TASK DETAILS
Using the data beneath this instruction, retype only the lines from the one that contains "grey.use_nodes = True" down to the one that contains "m.mode = 'VOXEL'", both included, exactly as they appear.

Source texts of formatted documents
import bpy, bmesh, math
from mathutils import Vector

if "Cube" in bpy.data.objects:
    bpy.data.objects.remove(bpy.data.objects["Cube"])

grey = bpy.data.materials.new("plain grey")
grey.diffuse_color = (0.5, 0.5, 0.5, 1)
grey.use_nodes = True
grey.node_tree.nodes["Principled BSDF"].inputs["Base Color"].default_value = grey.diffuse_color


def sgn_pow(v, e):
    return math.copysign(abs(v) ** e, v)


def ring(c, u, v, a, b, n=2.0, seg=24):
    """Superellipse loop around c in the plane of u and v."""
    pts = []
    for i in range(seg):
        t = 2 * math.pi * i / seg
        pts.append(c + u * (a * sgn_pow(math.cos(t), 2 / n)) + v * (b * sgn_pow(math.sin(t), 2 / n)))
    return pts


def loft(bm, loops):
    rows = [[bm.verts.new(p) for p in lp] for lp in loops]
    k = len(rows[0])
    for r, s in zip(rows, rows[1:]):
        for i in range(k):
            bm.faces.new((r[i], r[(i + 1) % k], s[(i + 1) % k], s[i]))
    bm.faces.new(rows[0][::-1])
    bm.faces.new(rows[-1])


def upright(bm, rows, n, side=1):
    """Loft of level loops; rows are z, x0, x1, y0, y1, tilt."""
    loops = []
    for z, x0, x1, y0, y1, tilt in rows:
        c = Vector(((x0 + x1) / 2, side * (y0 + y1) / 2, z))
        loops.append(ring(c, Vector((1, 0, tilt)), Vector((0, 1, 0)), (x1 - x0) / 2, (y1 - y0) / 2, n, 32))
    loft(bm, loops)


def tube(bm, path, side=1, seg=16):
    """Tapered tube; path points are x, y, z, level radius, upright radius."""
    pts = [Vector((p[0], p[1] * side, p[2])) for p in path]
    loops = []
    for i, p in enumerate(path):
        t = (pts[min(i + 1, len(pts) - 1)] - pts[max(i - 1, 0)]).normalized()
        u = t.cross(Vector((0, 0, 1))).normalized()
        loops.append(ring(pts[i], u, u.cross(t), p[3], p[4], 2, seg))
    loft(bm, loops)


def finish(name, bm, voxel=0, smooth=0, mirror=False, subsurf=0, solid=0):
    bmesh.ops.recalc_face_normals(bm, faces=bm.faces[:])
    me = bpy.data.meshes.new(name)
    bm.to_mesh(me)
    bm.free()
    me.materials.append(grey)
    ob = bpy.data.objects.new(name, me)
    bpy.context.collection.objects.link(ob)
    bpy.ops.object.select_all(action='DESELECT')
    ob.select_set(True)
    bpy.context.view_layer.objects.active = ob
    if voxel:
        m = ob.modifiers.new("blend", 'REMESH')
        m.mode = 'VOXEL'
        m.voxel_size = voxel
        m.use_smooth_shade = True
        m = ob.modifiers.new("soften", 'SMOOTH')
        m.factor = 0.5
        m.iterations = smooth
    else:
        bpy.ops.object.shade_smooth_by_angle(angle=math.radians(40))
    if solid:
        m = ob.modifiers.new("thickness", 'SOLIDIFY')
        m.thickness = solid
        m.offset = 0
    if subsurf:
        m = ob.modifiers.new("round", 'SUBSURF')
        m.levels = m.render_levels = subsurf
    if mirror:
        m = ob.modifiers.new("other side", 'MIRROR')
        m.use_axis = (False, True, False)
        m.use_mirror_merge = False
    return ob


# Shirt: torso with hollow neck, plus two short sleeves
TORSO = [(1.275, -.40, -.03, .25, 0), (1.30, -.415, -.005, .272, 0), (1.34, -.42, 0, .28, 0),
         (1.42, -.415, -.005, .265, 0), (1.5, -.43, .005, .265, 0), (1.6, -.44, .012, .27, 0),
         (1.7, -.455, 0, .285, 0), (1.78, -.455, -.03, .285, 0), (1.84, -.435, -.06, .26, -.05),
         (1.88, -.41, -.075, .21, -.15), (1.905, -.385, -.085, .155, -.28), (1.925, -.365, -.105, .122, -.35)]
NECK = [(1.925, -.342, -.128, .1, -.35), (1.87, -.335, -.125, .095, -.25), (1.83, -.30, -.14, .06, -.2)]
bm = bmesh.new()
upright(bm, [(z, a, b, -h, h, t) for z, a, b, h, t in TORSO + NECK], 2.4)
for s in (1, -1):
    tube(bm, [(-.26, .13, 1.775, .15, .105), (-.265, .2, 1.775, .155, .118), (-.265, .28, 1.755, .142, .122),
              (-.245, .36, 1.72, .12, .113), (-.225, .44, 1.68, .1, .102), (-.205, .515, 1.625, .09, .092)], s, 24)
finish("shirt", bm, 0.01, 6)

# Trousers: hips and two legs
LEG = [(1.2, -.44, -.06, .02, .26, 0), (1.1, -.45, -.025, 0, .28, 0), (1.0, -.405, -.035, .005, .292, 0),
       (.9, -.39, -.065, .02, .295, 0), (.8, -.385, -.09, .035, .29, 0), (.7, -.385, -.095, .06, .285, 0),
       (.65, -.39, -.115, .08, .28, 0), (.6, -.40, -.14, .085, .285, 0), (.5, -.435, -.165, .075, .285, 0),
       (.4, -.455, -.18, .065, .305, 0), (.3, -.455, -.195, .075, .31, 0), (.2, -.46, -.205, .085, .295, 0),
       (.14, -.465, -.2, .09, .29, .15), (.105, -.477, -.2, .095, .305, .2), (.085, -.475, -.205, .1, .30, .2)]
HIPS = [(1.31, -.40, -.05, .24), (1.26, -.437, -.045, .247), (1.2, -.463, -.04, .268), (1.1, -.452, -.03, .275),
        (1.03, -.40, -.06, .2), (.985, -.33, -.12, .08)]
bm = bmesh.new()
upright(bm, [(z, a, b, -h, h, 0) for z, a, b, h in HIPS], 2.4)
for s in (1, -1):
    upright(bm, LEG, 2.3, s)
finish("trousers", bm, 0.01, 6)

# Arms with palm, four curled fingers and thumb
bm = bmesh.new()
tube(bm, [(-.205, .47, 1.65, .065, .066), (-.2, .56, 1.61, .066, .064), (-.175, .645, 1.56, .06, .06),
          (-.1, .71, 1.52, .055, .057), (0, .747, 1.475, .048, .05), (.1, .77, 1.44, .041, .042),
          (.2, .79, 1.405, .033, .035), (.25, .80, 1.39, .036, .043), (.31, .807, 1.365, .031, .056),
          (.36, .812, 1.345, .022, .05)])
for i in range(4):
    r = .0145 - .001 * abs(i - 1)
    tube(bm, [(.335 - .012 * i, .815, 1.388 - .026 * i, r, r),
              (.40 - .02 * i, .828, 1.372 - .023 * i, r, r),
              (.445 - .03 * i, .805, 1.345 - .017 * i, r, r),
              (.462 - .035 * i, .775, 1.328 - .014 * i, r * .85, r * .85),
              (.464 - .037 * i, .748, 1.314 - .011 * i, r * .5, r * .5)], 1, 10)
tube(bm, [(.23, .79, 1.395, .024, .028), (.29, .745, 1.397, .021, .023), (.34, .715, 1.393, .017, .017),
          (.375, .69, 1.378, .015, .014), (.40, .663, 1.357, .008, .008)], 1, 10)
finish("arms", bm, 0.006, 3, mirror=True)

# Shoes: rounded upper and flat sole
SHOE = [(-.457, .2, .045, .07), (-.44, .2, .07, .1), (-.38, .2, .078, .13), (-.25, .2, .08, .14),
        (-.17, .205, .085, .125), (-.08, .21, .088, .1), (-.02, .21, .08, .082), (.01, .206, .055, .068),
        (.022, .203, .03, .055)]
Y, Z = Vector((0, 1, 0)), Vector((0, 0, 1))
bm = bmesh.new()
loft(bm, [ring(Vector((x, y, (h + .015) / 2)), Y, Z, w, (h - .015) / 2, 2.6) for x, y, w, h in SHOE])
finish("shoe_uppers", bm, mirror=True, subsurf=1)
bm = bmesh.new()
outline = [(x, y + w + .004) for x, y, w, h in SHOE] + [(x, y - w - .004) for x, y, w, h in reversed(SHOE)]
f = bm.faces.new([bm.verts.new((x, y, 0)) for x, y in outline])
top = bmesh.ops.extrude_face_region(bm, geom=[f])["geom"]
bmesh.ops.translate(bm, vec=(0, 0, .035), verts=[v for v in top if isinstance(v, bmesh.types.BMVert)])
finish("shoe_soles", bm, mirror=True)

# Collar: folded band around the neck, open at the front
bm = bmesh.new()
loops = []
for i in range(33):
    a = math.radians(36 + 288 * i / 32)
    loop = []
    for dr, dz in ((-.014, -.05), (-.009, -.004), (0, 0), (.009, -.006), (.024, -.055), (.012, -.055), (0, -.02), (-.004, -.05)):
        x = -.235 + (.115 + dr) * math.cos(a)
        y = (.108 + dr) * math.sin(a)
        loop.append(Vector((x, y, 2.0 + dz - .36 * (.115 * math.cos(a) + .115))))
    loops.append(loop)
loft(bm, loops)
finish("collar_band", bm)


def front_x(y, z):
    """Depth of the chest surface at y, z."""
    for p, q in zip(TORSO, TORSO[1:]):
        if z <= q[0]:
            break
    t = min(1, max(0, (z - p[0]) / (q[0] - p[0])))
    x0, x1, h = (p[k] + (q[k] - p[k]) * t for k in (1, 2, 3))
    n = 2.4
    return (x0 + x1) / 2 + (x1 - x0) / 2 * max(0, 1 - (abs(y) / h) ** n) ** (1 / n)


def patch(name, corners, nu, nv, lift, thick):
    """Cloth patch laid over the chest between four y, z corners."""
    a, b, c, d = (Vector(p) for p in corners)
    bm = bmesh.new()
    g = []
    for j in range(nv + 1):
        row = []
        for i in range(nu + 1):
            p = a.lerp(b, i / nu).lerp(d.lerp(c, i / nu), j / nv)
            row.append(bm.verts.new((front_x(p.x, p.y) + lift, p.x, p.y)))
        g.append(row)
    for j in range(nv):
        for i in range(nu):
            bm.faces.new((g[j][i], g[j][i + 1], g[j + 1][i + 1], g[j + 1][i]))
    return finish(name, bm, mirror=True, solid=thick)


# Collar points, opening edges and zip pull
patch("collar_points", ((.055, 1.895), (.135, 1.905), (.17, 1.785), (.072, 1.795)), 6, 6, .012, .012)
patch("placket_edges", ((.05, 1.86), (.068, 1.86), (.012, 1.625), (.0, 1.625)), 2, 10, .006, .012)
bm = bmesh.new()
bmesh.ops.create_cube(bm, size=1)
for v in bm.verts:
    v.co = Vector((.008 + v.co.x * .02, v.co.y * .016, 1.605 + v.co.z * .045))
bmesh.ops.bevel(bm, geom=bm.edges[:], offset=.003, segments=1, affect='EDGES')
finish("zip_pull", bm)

TASK SOLUTION
grey.use_nodes = True
grey.node_tree.nodes["Principled BSDF"].inputs["Base Color"].default_value = grey.diffuse_color


def sgn_pow(v, e):
    return math.copysign(abs(v) ** e, v)


def ring(c, u, v, a, b, n=2.0, seg=24):
    """Superellipse loop around c in the plane of u and v."""
    pts = []
    for i in range(seg):
        t = 2 * math.pi * i / seg
        pts.append(c + u * (a * sgn_pow(math.cos(t), 2 / n)) + v * (b * sgn_pow(math.sin(t), 2 / n)))
    return pts


def loft(bm, loops):
    rows = [[bm.verts.new(p) for p in lp] for lp in loops]
    k = len(rows[0])
    for r, s in zip(rows, rows[1:]):
        for i in range(k):
            bm.faces.new((r[i], r[(i + 1) % k], s[(i + 1) % k], s[i]))
    bm.faces.new(rows[0][::-1])
    bm.faces.new(rows[-1])


def upright(bm, rows, n, side=1):
    """Loft of level loops; rows are z, x0, x1, y0, y1, tilt."""
    loops = []
    for z, x0, x1, y0, y1, tilt in rows:
        c = Vector(((x0 + x1) / 2, side * (y0 + y1) / 2, z))
        loops.append(ring(c, Vector((1, 0, tilt)), Vector((0, 1, 0)), (x1 - x0) / 2, (y1 - y0) / 2, n, 32))
    loft(bm, loops)


def tube(bm, path, side=1, seg=16):
    """Tapered tube; path points are x, y, z, level radius, upright radius."""
    pts = [Vector((p[0], p[1] * side, p[2])) for p in path]
    loops = []
    for i, p in enumerate(path):
        t = (pts[min(i + 1, len(pts) - 1)] - pts[max(i - 1, 0)]).normalized()
        u = t.cross(Vector((0, 0, 1))).normalized()
        loops.append(ring(pts[i], u, u.cross(t), p[3], p[4], 2, seg))
    loft(bm, loops)


def finish(name, bm, voxel=0, smooth=0, mirror=False, subsurf=0, solid=0):
    bmesh.ops.recalc_face_normals(bm, faces=bm.faces[:])
    me = bpy.data.meshes.new(name)
    bm.to_mesh(me)
    bm.free()
    me.materials.append(grey)
    ob = bpy.data.objects.new(name, me)
    bpy.context.collection.objects.link(ob)
    bpy.ops.object.select_all(action='DESELECT')
    ob.select_set(True)
    bpy.context.view_layer.objects.active = ob
    if voxel:
        m = ob.modifiers.new("blend", 'REMESH')
        m.mode = 'VOXEL'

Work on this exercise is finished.